Why, you ask? Well, Keller's family printed a lot of the Confederacy's money. Walker, Evans, and Cogswell had existed in Charleston for over a hundred years when Keller became a vice president of the printing company. That was the job he held in 1956 when he left the family business to accept Wofford's call to lead its alumni office.
A Charleston native if ever there was one, Thomas Keller Cogswell attended the Porter Military Academy and the College of Charleston before becoming a Wofford student. A 1933 graduate, Cogswell served in the World War II era army, then resumed his career in Charleston. He was active in many civic and professional groups, such as Sertoma, the Executive Club of Charleston, the French Society, the Chamber of Commerce, and the American Legion. He became a leader at Bethel Methodist in Charleston, was lay leader of the Charleston District, and then represented South Carolina at Jurisdictional Conference. He led Wofford's fund-raising efforts around Charleston as well, and the college asked him to serve as general chairman of the 1954 Centennial Development Campaign in the Charleston area.
In 1956, President Pendleton Gaines prevailed on Keller to leave Charleston to become director of alumni affairs and public relations at the college. In nearly 20 years on the college staff, Keller Cogswell was the public face of the college around the state and around the southeast. He helped get the message about the institution out among friends of the college, helped smooth ruffled feathers when the college chose to desegregate, and got Wofford into alumni wills. Some of the work he did in the 1960s and early 1970s is still paying dividends for the college.
I thought it was odd that when I flipped through his file to write this piece that I found so little about his time at Wofford to share. However, as the public relations officer, he would have been busy promoting the college, its faculty and its students, and not himself.
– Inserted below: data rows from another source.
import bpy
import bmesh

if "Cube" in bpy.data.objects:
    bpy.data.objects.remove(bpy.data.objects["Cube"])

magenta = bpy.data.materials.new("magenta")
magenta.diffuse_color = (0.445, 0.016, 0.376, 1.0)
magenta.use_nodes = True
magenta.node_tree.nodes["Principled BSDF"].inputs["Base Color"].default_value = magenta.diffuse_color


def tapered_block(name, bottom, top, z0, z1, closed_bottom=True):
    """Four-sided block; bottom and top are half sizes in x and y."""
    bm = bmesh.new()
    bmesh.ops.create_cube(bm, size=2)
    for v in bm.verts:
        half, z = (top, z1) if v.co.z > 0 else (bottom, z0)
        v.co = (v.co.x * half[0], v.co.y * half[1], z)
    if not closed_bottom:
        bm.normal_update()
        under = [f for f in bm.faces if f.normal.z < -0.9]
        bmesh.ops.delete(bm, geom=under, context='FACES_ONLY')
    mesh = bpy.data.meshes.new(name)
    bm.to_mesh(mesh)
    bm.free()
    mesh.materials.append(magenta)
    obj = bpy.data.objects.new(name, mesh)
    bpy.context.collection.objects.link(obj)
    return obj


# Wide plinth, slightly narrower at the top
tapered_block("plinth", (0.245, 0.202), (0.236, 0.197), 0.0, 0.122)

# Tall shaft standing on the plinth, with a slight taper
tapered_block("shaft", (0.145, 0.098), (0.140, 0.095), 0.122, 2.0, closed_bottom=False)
I never met Keller, though I've heard plenty of stories. One of them involved a confused and comical explanation to the Methodist Conference that was meeting on campus as to how the phone system worked. Somewhere in a box of tapes I suspect there's a copy of that, and I hope to find it one of these days. It's supposed to be hysterical.
What I found surprising was that so few stories about him had made it into his file. There's no Cogswell oral history interview, and I haven't even found a tape of what his very pronounced Charleston Geechee accent sounded like. I do know that he was a much-beloved character here on the campus, though his language could sometimes be a little salty.
If you have a Keller Cogswell story, won't you share it with me?